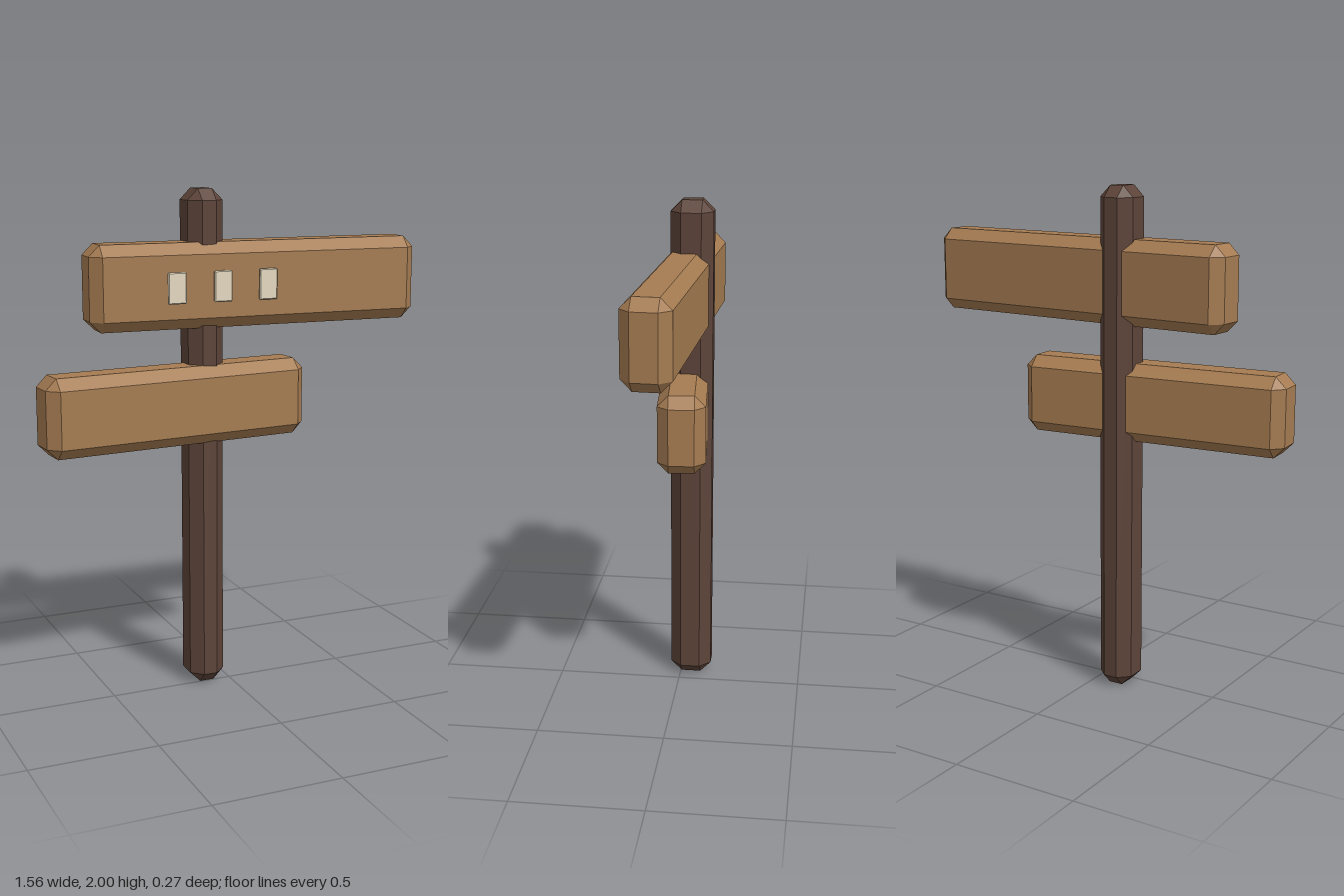
import * as THREE from 'three';
import { ConvexGeometry } from 'three/addons/geometries/ConvexGeometry.js';

// Box with every edge chamfered by c and triangular corner facets
function chamferBox(w, h, d, c) {
  const points = [];
  for (const sx of [-1, 1]) for (const sy of [-1, 1]) for (const sz of [-1, 1]) {
    for (let axis = 0; axis < 3; axis++) {
      const half = [w / 2, h / 2, d / 2].map((v, i) => (i === axis ? v : v - c));
      points.push(new THREE.Vector3(sx * half[0], sy * half[1], sz * half[2]));
    }
  }
  return new ConvexGeometry(points);
}

export function createModel() {
  const group = new THREE.Group();
  const material = (color) => new THREE.MeshStandardMaterial({ color, flatShading: true });
  const darkWood = material(0x5d4439);
  const lightWood = material(0xa67c52);
  const cream = material(0xe4d8bf);

  const add = (name, size, chamfer, mat, position, turn = 0) => {
    const mesh = new THREE.Mesh(chamferBox(...size, chamfer), mat);
    mesh.name = name;
    mesh.position.set(...position);
    mesh.rotation.y = turn;
    group.add(mesh);
  };

  // Upright post
  add('post', [0.145, 2, 0.167], 0.044, darkWood, [-0.098, 1, -0.043]);

  // Two boards, each turned slightly about the post
  add('upperBoard', [1.35, 0.33, 0.185], 0.043, lightWood, [0.105, 1.635, -0.009], -0.05);
  add('lowerBoard', [1.1, 0.308, 0.185], 0.043, lightWood, [-0.231, 1.17, -0.002], 0.08);

  // Pale plaques in front of the upper board
  for (let i = 0; i < 3; i++) {
    add('plaque' + (i + 1), [0.075, 0.12, 0.012], 0.004, cream, [-0.253 + i * 0.189, 1.636, 0.095]);
  }
  return group;
}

◆ What you are asked to do ◆
Look above for the line holding "mesh.name = name;", then set down exactly that line and every line after it up to and including the line holding "about the post", with nothing else.

◆ Result below ◆
    mesh.name = name;
    mesh.position.set(...position);
    mesh.rotation.y = turn;
    group.add(mesh);
  };

  // Upright post
  add('post', [0.145, 2, 0.167], 0.044, darkWood, [-0.098, 1, -0.043]);

  // Two boards, each turned slightly about the post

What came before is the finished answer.